Radiocarbon dating (usually referred to simply as carbon-14 dating) is a radiometric dating method.
It uses the naturally occurring radioisotope carbon-14 (14C) to estimate the age of carbon-bearing materials up to about 58,000 to 62,000 years old.
Radiocarbon dating can be used on samples of bone, cloth, wood and plant fibers.
The half-life of a radioactive isotope describes the amount of time that it takes half of the isotope in a sample to decay.
It has been determined that the rate of radioactive decay is first order.
We can apply our knowledge of first order kinetics to radioactive decay to determine rate constants, original and remaining amounts of radioisotopes, half-lives of the radioisotopes, and apply this knowledge to the dating of archeological artifacts through a process known as carbon-14 dating.
Plants take in carbon-14 through the process of photosynthesis.Scientists now know that most elements come in more than one version. When the dry periods ended and the water level rose, the trees drowned, marking the end of the droughts.Since then, the remains of those trees have been well preserved by the arid climate. To determine how long ago these droughts occurred, Scott is using carbon-14 to date the trees.When an organism dies it ceases to replenish carbon in its tissues and the decay of carbon 14 to nitrogen 14 changes the ratio of carbon 12 to carbon 14.

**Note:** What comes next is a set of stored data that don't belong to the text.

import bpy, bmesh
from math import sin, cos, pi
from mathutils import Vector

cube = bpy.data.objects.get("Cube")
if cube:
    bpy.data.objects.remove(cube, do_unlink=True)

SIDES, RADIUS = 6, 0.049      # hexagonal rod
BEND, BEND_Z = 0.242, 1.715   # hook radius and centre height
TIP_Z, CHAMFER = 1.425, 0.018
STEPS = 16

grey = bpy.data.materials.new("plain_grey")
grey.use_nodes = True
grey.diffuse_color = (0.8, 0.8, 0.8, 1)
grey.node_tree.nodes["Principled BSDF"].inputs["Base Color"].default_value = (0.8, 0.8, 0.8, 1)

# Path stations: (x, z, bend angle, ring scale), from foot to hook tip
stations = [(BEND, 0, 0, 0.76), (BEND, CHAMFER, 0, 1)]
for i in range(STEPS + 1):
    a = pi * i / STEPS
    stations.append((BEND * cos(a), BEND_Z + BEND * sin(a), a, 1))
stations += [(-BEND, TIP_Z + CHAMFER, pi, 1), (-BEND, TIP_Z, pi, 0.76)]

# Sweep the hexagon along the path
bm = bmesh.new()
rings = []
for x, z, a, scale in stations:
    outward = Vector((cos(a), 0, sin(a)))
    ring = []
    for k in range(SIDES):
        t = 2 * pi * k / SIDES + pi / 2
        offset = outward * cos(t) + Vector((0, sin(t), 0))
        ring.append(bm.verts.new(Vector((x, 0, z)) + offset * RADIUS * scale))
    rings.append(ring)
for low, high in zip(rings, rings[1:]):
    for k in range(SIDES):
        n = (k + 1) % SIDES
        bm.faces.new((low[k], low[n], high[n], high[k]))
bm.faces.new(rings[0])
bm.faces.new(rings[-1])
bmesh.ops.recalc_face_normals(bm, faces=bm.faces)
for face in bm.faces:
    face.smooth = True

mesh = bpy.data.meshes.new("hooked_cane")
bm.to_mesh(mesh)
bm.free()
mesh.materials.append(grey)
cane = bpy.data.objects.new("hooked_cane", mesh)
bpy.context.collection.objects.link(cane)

Experts can compare the ratio of carbon 12 to carbon 14 in dead material to the ratio when the organism was alive to estimate the date of its death.

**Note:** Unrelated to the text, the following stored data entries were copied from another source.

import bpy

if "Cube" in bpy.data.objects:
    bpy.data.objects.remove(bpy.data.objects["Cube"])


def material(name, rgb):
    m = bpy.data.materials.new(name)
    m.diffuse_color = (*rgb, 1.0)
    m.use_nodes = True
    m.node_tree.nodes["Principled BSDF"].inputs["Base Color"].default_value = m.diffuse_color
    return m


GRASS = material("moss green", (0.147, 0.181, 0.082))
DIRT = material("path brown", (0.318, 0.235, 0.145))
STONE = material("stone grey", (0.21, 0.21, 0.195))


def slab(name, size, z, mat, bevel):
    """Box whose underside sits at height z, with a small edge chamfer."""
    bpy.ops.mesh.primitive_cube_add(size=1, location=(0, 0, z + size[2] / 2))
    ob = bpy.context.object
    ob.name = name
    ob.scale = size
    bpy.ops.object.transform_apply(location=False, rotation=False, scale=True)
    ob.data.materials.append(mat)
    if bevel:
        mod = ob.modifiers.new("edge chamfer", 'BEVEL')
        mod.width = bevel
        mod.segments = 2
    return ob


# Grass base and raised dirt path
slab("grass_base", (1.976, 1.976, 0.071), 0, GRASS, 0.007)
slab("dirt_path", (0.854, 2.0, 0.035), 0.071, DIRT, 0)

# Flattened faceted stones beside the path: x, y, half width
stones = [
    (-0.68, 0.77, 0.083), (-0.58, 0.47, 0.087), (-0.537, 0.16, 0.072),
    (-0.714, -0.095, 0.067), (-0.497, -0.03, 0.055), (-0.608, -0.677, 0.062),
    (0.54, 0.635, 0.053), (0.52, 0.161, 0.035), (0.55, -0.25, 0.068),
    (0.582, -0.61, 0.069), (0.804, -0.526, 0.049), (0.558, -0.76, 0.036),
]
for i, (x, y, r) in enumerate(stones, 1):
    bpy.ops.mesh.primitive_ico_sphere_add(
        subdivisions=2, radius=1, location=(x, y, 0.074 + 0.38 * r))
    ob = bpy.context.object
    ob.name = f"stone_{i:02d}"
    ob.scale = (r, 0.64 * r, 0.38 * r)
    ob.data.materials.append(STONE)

technology columnist David Pogue explores how isotopes of carbon can be used to determine the age of once-living matter. The difference between them is the number of neutrons in the nucleus.